FYI: Vacek has a Democratic opponent in November.
He said, he said...At a board of judges meeting a couple of months ago called to resolve some judicial issues floating around the Fort Bend County courthouses, County-court-at-law Judge Ben “Bud” Childers was so angry he looked apoplectic. Several assistant district
attorneys had complained that they weren’t getting a fair shake in Childers court as he was too lenient on defendants.
Childers and later Judge Walter McMeans complained that ADAs asked for too many resets, didn’t have the authority to make immediate minor plea deals, and were coming to court unprepared.
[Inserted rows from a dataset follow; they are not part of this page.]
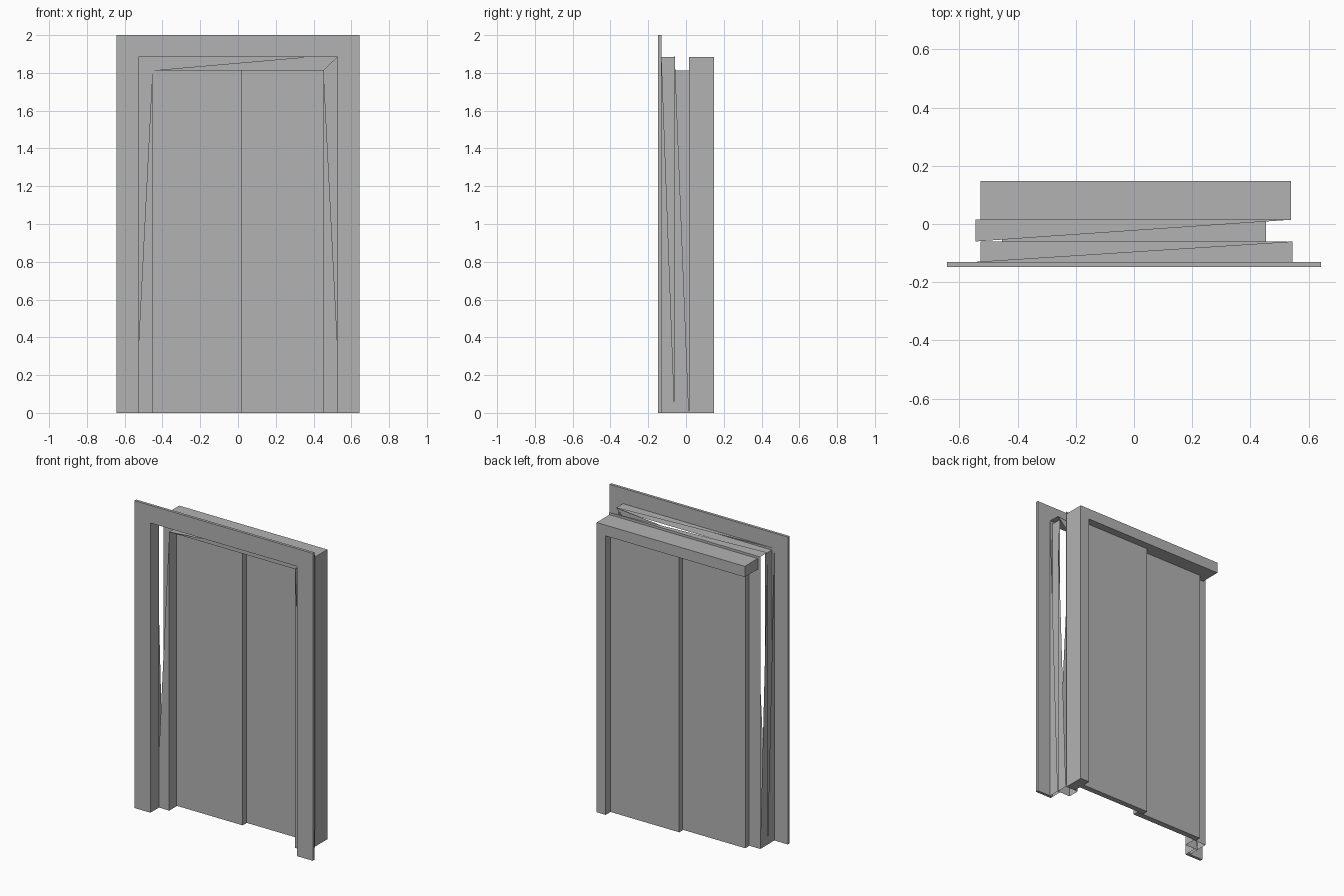
import bpy

cube = bpy.data.objects.get("Cube")
if cube:
    bpy.data.objects.remove(cube, do_unlink=True)

grey = bpy.data.materials.new("plain grey")
grey.use_nodes = True
COLOUR = (0.45, 0.45, 0.45, 1)
grey.diffuse_color = COLOUR
grey.node_tree.nodes["Principled BSDF"].inputs["Base Color"].default_value = COLOUR


def make(name, verts, faces):
    mesh = bpy.data.meshes.new(name)
    mesh.from_pydata(verts, [], faces)
    mesh.materials.append(grey)
    obj = bpy.data.objects.new(name, mesh)
    bpy.context.collection.objects.link(obj)
    return obj


def box(name, x0, x1, y0, y1, z0, z1):
    verts = [(x, y, z) for x in (x0, x1) for y in (y0, y1) for z in (z0, z1)]
    faces = [(0, 1, 3, 2), (4, 6, 7, 5), (0, 4, 5, 1),
             (2, 3, 7, 6), (0, 2, 6, 4), (1, 5, 7, 3)]
    return make(name, verts, faces)


def arch(half, top, y):
    """Doorway outline: up the right side, across, down the left side."""
    return [(-half, y, 0), (-half, y, top), (half, y, top), (half, y, 0)]


def band(name, a, b, drop=(None, None, None), flip=False):
    """Sheet between two outlines; a dropped corner leaves a single triangle."""
    faces = []
    for i, gone in enumerate(drop):
        quad = [i, i + 1, i + 5, i + 4]
        if gone is not None:
            del quad[gone]
        faces.append(quad[::-1] if flip else quad)
    return make(name, a + b, faces)


FRONT, PLATE, STEP, REAR, BACK = -0.148, -0.13, -0.06, 0.015, 0.148
OUT, WIDE, NARROW = (0.545, 1.9), (0.527, 1.885), (0.453, 1.813)
EDGE = (0.642, 2.0)

# Flat surround on the front, with a thin outer edge
band("surround_front", arch(*EDGE, FRONT), arch(*WIDE, FRONT), flip=True)
band("surround_back", arch(*EDGE, PLATE), arch(*WIDE, PLATE))
band("surround_edge", arch(*EDGE, FRONT), arch(*EDGE, PLATE))
for s in (-1, 1):
    x0, x1 = s * WIDE[0], s * EDGE[0]
    make("surround_foot", [(x0, FRONT, 0), (x1, FRONT, 0), (x1, PLATE, 0), (x0, PLATE, 0)],
         [(0, 1, 2, 3) if s < 0 else (3, 2, 1, 0)])

# Stepped reveal inside the opening
band("outer_reveal", arch(*WIDE, FRONT), arch(*WIDE, STEP), flip=True)
band("inner_reveal", arch(*NARROW, STEP), arch(*NARROW, REAR), flip=True)
band("reveal_step", arch(*OUT, STEP), arch(*NARROW, STEP), (1, 0, 0), flip=True)
band("reveal_back", arch(*OUT, REAR), arch(*NARROW, REAR))

# Partly open outer skin of the reveal
band("outer_skin_front", arch(*OUT, PLATE), arch(*OUT, STEP), (2, 3, 3))
band("outer_skin_rear", arch(*OUT, STEP), arch(*OUT, REAR), (2, 1, 3))

# Rear header and the single deep post
box("rear_header", -0.527, 0.54, REAR, BACK, 1.815, 1.885)
box("rear_post", 0.475, 0.54, REAR, BACK, 0, 1.815)

# Two overlapping sliding panels
box("front_door_panel", -0.467, 0.02, 0.02, 0.057, 0, 1.815)
box("rear_door_panel", -0.02, 0.475, 0.062, 0.098, 0, 1.815)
The District Attorneys said defense attorneys should not be allowed to run the courts.
The CCL judges said they were not able to deal with the number of cases they are expected to deal with unless some resourceful ideas came about.
Nothing was resolved. Sounds like a certain judge I know--Jim Shoemake. The last time I visited his court he took a young lady out of class to interview her on Friday, promised a decision by Monday, and we have yet to hear his decision.
Shoemake also has a Democratic opponent in November.
I don’t know about you, but I had a good time......Dianne Wilson was feted for her birthday and 25 years in office as Fort Bend County Clerk a couple of weeks ago.
It was such fun. Sheriff Milton Wright roasted everyone. Sugar Land Mayor Dave Wallace made fun of Dianne and her release of records so he used her own (he claimed) records against her.
Lynne Humphries told about Dianne’s last trip to Australia to see her granddaughter. Lynne happened to be there at the same time and met up with her.
I had my hair done and dressed like Hillary Clinton and tried to impersonate her in my roast of Dianne. I wasn’t really so wonderful as Hillary, but I had to nerve to do it so I got my share of laughs.
Of course, Dianne got us all at the end. Photos and more lines will be in my “People” column in the May edition of “Fort Bend Focus.”
Our dear friend......Ursula Coates was a Fort Bend businesswomen who was a mainstay of the Fort Bend Chamber and the Fort Bend business community. She supported everything we ever did. Her logical mind and counsel were always appreciated. We always thought she would be
around. After all, her mother lived to be 100.
Her passing this week is a sad time for all of us here.